▸ Task details
An exact reproduction is required of the lines from the beginning of the entries through the line with "bmesh.ops.recalc_face_normals(bm, faces=bm.faces)", pictures excluded and nothing added.

▸ Extracted records

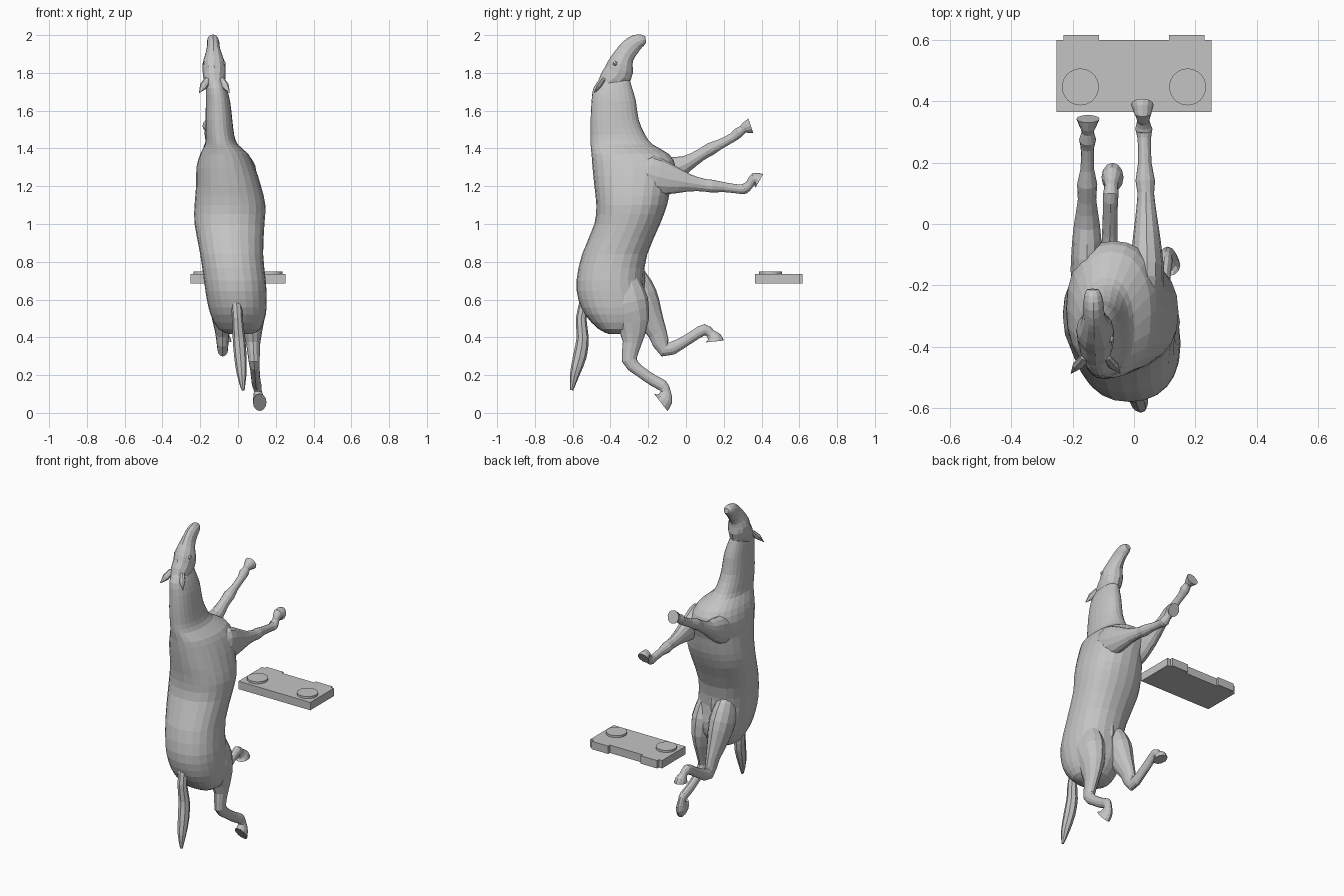
import bpy, bmesh, math
from mathutils import Vector

default_cube = bpy.data.objects.get("Cube")
if default_cube:
    bpy.data.objects.remove(default_cube, do_unlink=True)

# One plain grey for everything
grey = bpy.data.materials.new("plain_grey")
grey.use_nodes = True
grey.diffuse_color = (0.55, 0.55, 0.55, 1)
grey.node_tree.nodes["Principled BSDF"].inputs["Base Color"].default_value = grey.diffuse_color


def finish(bm, name):
    """Turn a bmesh into a named grey object."""
    bmesh.ops.recalc_face_normals(bm, faces=bm.faces)
    mesh = bpy.data.meshes.new(name)
    bm.to_mesh(mesh)
    bm.free()
    mesh.materials.append(grey)
    obj = bpy.data.objects.new(name, mesh)
    bpy.context.collection.objects.link(obj)
    return obj


def smooth_rows(rows, steps):
    """Catmull-Rom interpolation through rows of numbers."""
    rows = [Vector(r) for r in rows]
    result = []
    for i in range(len(rows) - 1):
        before, start = rows[max(i - 1, 0)], rows[i]
        end, after = rows[i + 1], rows[min(i + 2, len(rows) - 1)]
        for k in range(steps):
            t = k / steps
            slope_in, slope_out = (end - before) / 2, (after - start) / 2
            result.append(start * (2*t**3 - 3*t**2 + 1) + slope_in * (t**3 - 2*t**2 + t)
                          + end * (3*t**2 - 2*t**3) + slope_out * (t**3 - t**2))
    return result + [rows[-1]]


def loft(name, rings, sides, power=1):
    """Skin rings given as (centre, side axis, depth axis); a power under one squares them."""
    bm = bmesh.new()
    angles = [math.tau * i / sides for i in range(sides)]

    def swell(value):
        return math.copysign(abs(value) ** power, value)

    loops = [[bm.verts.new(c + u * swell(math.cos(a)) + v * swell(math.sin(a))) for a in angles]
             for c, u, v in rings]
    for low, high in zip(loops, loops[1:]):
        for i in range(sides):
            j = (i + 1) % sides
            bm.faces.new((low[i], low[j], high[j], high[i]))
    bm.faces.new(loops[0])
    bm.faces.new(loops[-1])
    return finish(bm, name)


def limb(name, x_start, x_end, rows, sides=12, steps=2):
    """Tube along a side-on path; rows are y, z, half width, half depth."""
    rows = smooth_rows(rows, steps)
    rings = []
    last = len(rows) - 1
    for i, (y, z, width, depth) in enumerate(rows):
        a, b = rows[max(i - 1, 0)], rows[min(i + 1, last)]
        along = Vector((0, b[0] - a[0], b[1] - a[1])).normalized()
        side = Vector((1, 0, 0))
        x = x_start + (x_end - x_start) * i / last
        rings.append((Vector((x, y, z)), side * width, along.cross(side) * depth))
    return loft(name, rings, sides)


# Rump, barrel and neck: z, back y, belly y, right x, left x
body_rows = [
    (.418, -.41, -.33, -.05, .07), (.445, -.465, -.27, -.105, .12),
    (.52, -.535, -.22, -.145, .147), (.6, -.57, -.21, -.165, .152),
    (.7, -.58, -.225, -.18, .147), (.84, -.55, -.205, -.2, .133),
    (1, -.485, -.137, -.23, .14), (1.1, -.475, -.1, -.23, .145),
    (1.2, -.485, -.08, -.222, .122), (1.3, -.495, -.055, -.22, .09),
    (1.37, -.5, -.09, -.2, .055), (1.42, -.505, -.175, -.175, 0),
    (1.47, -.505, -.215, -.172, -.02), (1.55, -.505, -.25, -.172, -.03),
    (1.65, -.5, -.265, -.17, -.042), (1.72, -.49, -.285, -.17, -.06),
    (1.77, -.455, -.3, -.165, -.08)]
body_rings = []
for z, back, belly, right, left in smooth_rows(body_rows, 2):
    body_rings.append((Vector(((right + left) / 2, (back + belly) / 2, z)),
                       Vector(((left - right) / 2, 0, 0)),
                       Vector((0, (belly - back) / 2, 0))))
loft("body_and_neck", body_rings, 24, power=.9)

# Head from poll to muzzle
limb("head", -.123, -.135, [
    (-.445, 1.71, .035, .035), (-.405, 1.753, .055, .063), (-.36, 1.797, .06, .077),
    (-.347, 1.845, .061, .068), (-.328, 1.89, .047, .054), (-.297, 1.932, .035, .05),
    (-.262, 1.962, .033, .042), (-.23, 1.973, .028, .03), (-.213, 1.976, .018, .016)])

# Front legs, from shoulder to hoof
limb("right_front_leg", -.155, -.15, [
    (-.27, 1.22, .02, .03), (-.2, 1.24, .05, .085), (-.09, 1.28, .05, .078),
    (0, 1.318, .042, .044),
    (.08, 1.367, .03, .032), (.13, 1.397, .033, .034), (.18, 1.422, .022, .026),
    (.25, 1.46, .022, .024), (.275, 1.482, .028, .028), (.3, 1.5, .02, .022),
    (.315, 1.51, .026, .03), (.343, 1.52, .038, .04)])
limb("left_front_leg", .045, .027, [
    (-.28, 1.3, .02, .03), (-.2, 1.265, .055, .1), (-.09, 1.237, .05, .082),
    (.02, 1.217, .036, .045),
    (.1, 1.205, .027, .033), (.14, 1.2, .032, .034), (.2, 1.195, .022, .026),
    (.28, 1.185, .022, .024), (.31, 1.187, .028, .028), (.337, 1.21, .02, .022),
    (.36, 1.24, .028, .03), (.389, 1.229, .037, .04)])

# Hind legs, from hip to hoof
limb("left_hind_leg", .06, .115, [
    (-.34, .8, .02, .03), (-.335, .7, .055, .09), (-.32, .58, .08, .122),
    (-.285, .48, .062, .09), (-.285, .37, .038, .05), (-.3, .28, .03, .04),
    (-.25, .225, .025, .03), (-.17, .17, .024, .03), (-.125, .145, .025, .03),
    (-.108, .115, .021, .026), (-.115, .075, .03, .046), (-.134, .056, .036, .058)])
limb("right_hind_leg", -.09, -.07, [
    (-.31, .8, .02, .03), (-.285, .72, .055, .075), (-.24, .62, .072, .088),
    (-.2, .52, .058, .075),
    (-.15, .42, .037, .05), (-.112, .335, .028, .04), (-.03, .365, .025, .03),
    (.05, .415, .024, .028), (.1, .44, .025, .03), (.13, .42, .022, .024),
    (.148, .397, .032, .04), (.152, .378, .036, .048)])

# Fold of skin under the belly between the thighs
limb("belly_fold", -.03, -.02, [
    (-.26, .84, .01, .015), (-.245, .77, .024, .024), (-.245, .68, .024, .026),
    (-.26, .6, .012, .015)], sides=8)

# Tail
limb("tail", -.01, .027, [
    (-.53, .6, .03, .03), (-.555, .5, .028, .028), (-.547, .4, .033, .032),
    (-.562, .3, .033, .036), (-.59, .2, .025, .025), (-.605, .12, .008, .008)], sides=8)

# Ears and eyes, mirrored across the head
for label, sign in (("right", -1), ("left", 1)):
    head_x = -.125
    base = Vector((head_x + sign * .035, -.435, 1.765))
    tip = Vector((head_x + sign * .08, -.487, 1.695))
    side = (tip - base).cross(Vector((0, 1, 0))).normalized()
    depth = (tip - base).cross(side).normalized()
    loft(label + "_ear", [(base.lerp(tip, t), side * r, depth * r * .6)
                          for t, r in ((0, .018), (.5, .021), (1, .002))], 8)
    bm = bmesh.new()
    bmesh.ops.create_icosphere(bm, subdivisions=2, radius=.012)
    bmesh.ops.translate(bm, verts=bm.verts, vec=(head_x + sign * .048, -.375, 1.85))
    finish(bm, label + "_eye")


def box(name, low, high):
    """Axis-aligned box between two corners."""
    bm = bmesh.new()
    bmesh.ops.create_cube(bm, size=1)
    low, high = Vector(low), Vector(high)
    bmesh.ops.scale(bm, verts=bm.verts, vec=high - low)
    bmesh.ops.translate(bm, verts=bm.verts, vec=(low + high) / 2)
    return finish(bm, name)


# Separate slab with two round pads and two tabs
box("slab", (-.252, .365, .685), (.252, .6, .735))
for label, sign in (("right", -1), ("left", 1)):
    pad_x, tab_x = sign * .175, sign * .172
    box(label + "_tab", (tab_x - .058, .59, .685), (tab_x + .058, .617, .735))
    loft(label + "_pad", [(Vector((pad_x, .447, z)), Vector((.06, 0, 0)), Vector((0, .06, 0)))
                          for z in (.73, .748)], 32)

▸ Task response
import bpy, bmesh, math
from mathutils import Vector

default_cube = bpy.data.objects.get("Cube")
if default_cube:
    bpy.data.objects.remove(default_cube, do_unlink=True)

# One plain grey for everything
grey = bpy.data.materials.new("plain_grey")
grey.use_nodes = True
grey.diffuse_color = (0.55, 0.55, 0.55, 1)
grey.node_tree.nodes["Principled BSDF"].inputs["Base Color"].default_value = grey.diffuse_color


def finish(bm, name):
    """Turn a bmesh into a named grey object."""
    bmesh.ops.recalc_face_normals(bm, faces=bm.faces)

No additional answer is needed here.